We humans like to flatter ourselves that we are the only creatures on Earth with complex emotions, and that non-human creatures have neither feelings, nor free will (have you watched your pet dog or cat deliberate between two choices?), nor moral sentiments.
This is how narcissistic humans justify our disregard, neglect, abuse, and outright cruelty toward non-human creatures.
But science more and more is discovering that animals not only love and mourn (elephants would return to elephant graveyards to caress the bones of dead family members), have a sense of right and wrong, of justice and fairness (see “Animals can tell right from wrong“), they are also capable of acts of altruism — selfless acts to advance the wellbeing of another.
How else are we to interpret the selfless act of a mute turtle in the Taipei Zoo patiently laboring to flip another turtle whom (some malicious human?) had flipped onto its back?
Now we have more evidence of animal altruism, from India. The AP reports on Dec. 25, 2014, that onlookers at a crowded train station in northern Indian city of Kanpur watched in astonishment as a monkey (#1) came to the rescue of another monkey (#2).

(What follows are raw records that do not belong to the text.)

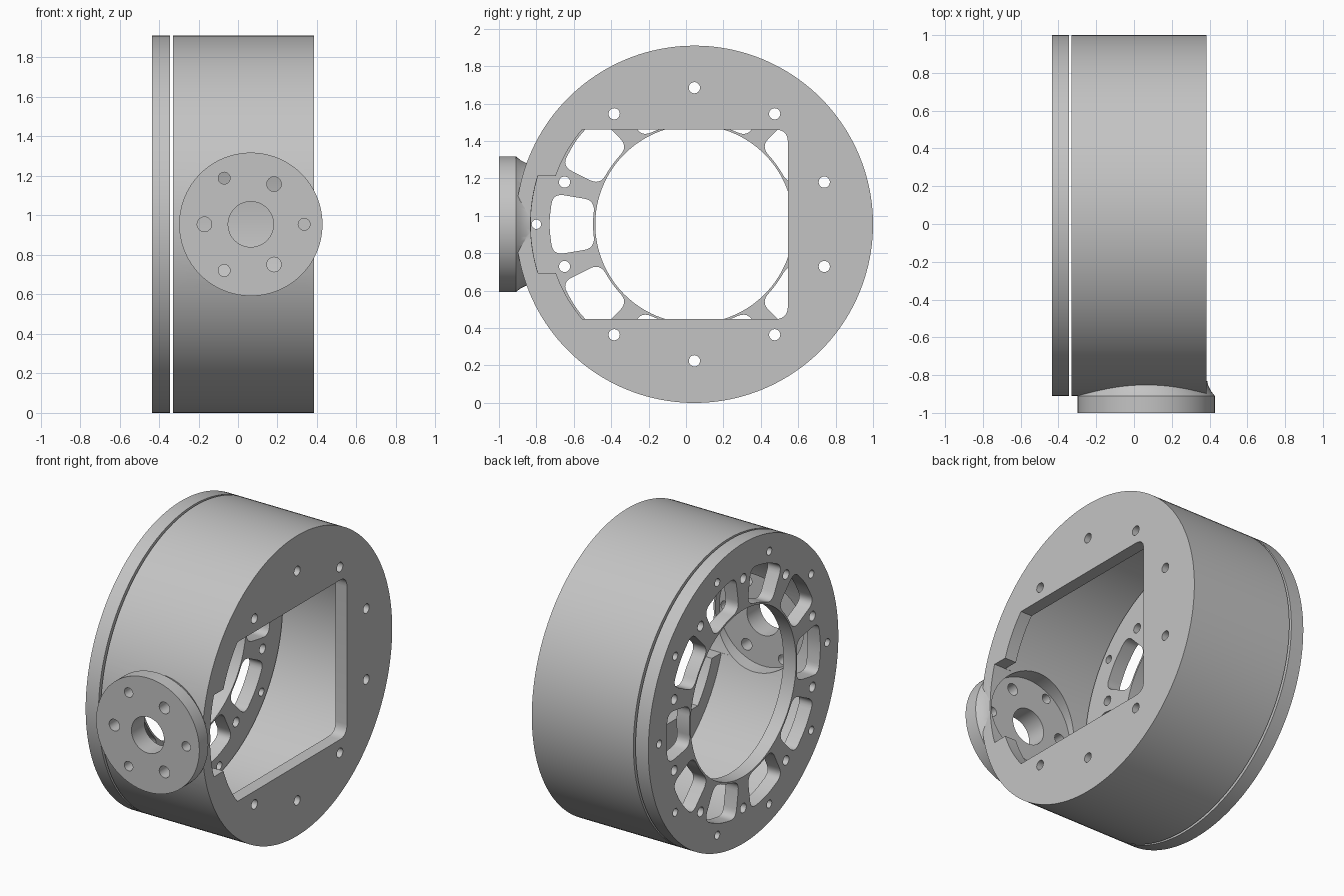
import bpy, bmesh, math
from mathutils import Vector

if "Cube" in bpy.data.objects:
    bpy.data.objects.remove(bpy.data.objects["Cube"])

CY, CZ, BOSS_X = 0.045, 0.955, 0.065   # drum axis and boss axis
RIM = 0.955

metal = bpy.data.materials.new("light grey metal")
metal.use_nodes = True
metal.diffuse_color = (0.55, 0.55, 0.55, 1)
metal.node_tree.nodes["Principled BSDF"].inputs["Base Color"].default_value = metal.diffuse_color


def polar(r, degrees):
    a = math.radians(degrees)
    return Vector((r * math.cos(a), r * math.sin(a)))


def circle(r, centre=(0, 0), n=32):
    return [Vector(centre) + polar(r, 360 * i / n) for i in range(n)]


def arc(r, a, b, n=16):
    return [polar(r, a + (b - a) * i / n) for i in range(n + 1)]


def rounded(points, radius, steps=6):
    # replace each corner by a small curve
    out = []
    for i, p in enumerate(points):
        ends = []
        for q in (points[i - 1], points[(i + 1) % len(points)]):
            d = q - p
            ends.append(p + d.normalized() * min(radius, d.length * 0.48))
        for k in range(steps + 1):
            t = k / steps
            out.append(ends[0] * (1 - t) ** 2 + p * 2 * t * (1 - t) + ends[1] * t * t)
    return out


def loft(bm, sections, axis):
    # join equal outlines placed along the drum axis (X) or the boss axis (Y)
    rings = []
    for t, pts in sections:
        if axis == "X":
            rings.append([bm.verts.new((t, u + CY, v + CZ)) for u, v in pts])
        else:
            rings.append([bm.verts.new((u + BOSS_X, t, v + CZ)) for u, v in pts])
    n = len(rings[0])
    for a, b in zip(rings, rings[1:]):
        for i in range(n):
            j = (i + 1) % n
            bm.faces.new((a[i], a[j], b[j], b[i]))
    bm.faces.new(rings[0][::-1])
    bm.faces.new(rings[-1])


def solid(name, outlines, lo, hi, axis="X", sections=None):
    bm = bmesh.new()
    for pts in outlines:
        loft(bm, [(lo, pts), (hi, pts)], axis)
    if sections:
        loft(bm, sections, axis)
    bmesh.ops.recalc_face_normals(bm, faces=bm.faces)
    mesh = bpy.data.meshes.new(name)
    bm.to_mesh(mesh)
    bm.free()
    mesh.materials.append(metal)
    obj = bpy.data.objects.new(name, mesh)
    bpy.context.collection.objects.link(obj)
    return obj


def combine(obj, tool, operation="DIFFERENCE"):
    bpy.context.view_layer.objects.active = obj
    mod = obj.modifiers.new("cut", "BOOLEAN")
    mod.operation, mod.solver, mod.object = operation, "EXACT", tool
    bpy.ops.object.modifier_apply(modifier=mod.name)
    bpy.data.objects.remove(tool)


def finish(obj):
    bpy.ops.object.select_all(action="DESELECT")
    obj.select_set(True)
    bpy.context.view_layer.objects.active = obj
    bpy.ops.object.shade_smooth_by_angle(angle=math.radians(25))


bolt_circle = [circle(0.03, polar(0.73, 18 + 36 * k), 24) for k in range(10)]

# Drum housing with the round mounting boss on its front
housing = solid("drum_housing", [circle(RIM, n=160)], -0.33, 0.385)
boss = solid("mounting_boss", [], 0, 0, "Y", [
    (y, circle(r, n=96)) for y, r in
    ((-1, 0.363), (-0.91, 0.363), (-0.885, 0.343), (-0.855, 0.328), (-0.82, 0.32))])
combine(housing, boss, "UNION")
combine(housing, solid("cavity", [circle(0.875, n=160)], -0.5, 0.305))

# Window in the side wall: rounded right corners, curved left edge, stepped notch
half = 0.507
corner = rounded([Vector((0, -half)), Vector((0.5, -half)),
                  Vector((0.5, half)), Vector((0, half))], 0.07)
window = corner[7:21]
window += arc(0.785, 139.8, 160.7)
window += arc(0.876, 162.7, 197.3, 24)
window += arc(0.785, 199.3, 220.2)
combine(housing, solid("window", [window], 0.25, 0.6))

# Boss recess, shaft hole and bolt holes
combine(housing, solid("recess", [circle(0.31, n=96)], -0.87, -0.5, "Y"))
boss_holes = [circle(0.115, n=48)]
for k in range(3):
    boss_holes.append(circle(0.03, polar(0.27, 120 * k), 24))
    boss_holes.append(circle(0.037, polar(0.235, 60 + 120 * k), 24))
combine(housing, solid("boss_holes", boss_holes, -1.2, -0.6, "Y"))
side_holes = [h for k, h in enumerate(bolt_circle) if k not in (4, 5)]
combine(housing, solid("side_holes", side_holes, 0.25, 0.6))
finish(housing)

# Slotted ring cover, set off from the housing by a thin gap
cover = solid("slotted_cover", [circle(RIM, n=160)], -0.435, -0.345)
cuts = [circle(0.53, n=128)] + bolt_circle
for k in range(10):
    a = 36 * k
    slot = [polar(0.547, a - 13.5), polar(0.545, a), polar(0.547, a + 13.5),
            polar(0.775, a + 12.3), polar(0.778, a), polar(0.775, a - 12.3)]
    cuts.append(rounded(slot, 0.06))
    cuts.append(circle(0.025, polar(0.845, a), 24))
combine(cover, solid("cover_cuts", cuts, -0.6, -0.2))
finish(cover)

Monkey #2 had made the mistake of touching some high-tension wires on the railroad track, was electrocuted, knocked unconscious, and appeared to be dead.
The good Samaritan monkey #1 administered monkey first aid to his friend by biting and sucking its head and neck, lifting the friend’s motionless body, shaking it, then dipping his friend into a mud puddle.
Finally, after 20 minutes of first aid, the electrocuted monkey, now covered in mud, regained consciousness, opened its eyes, sat up and got its back massaged by hero monkey.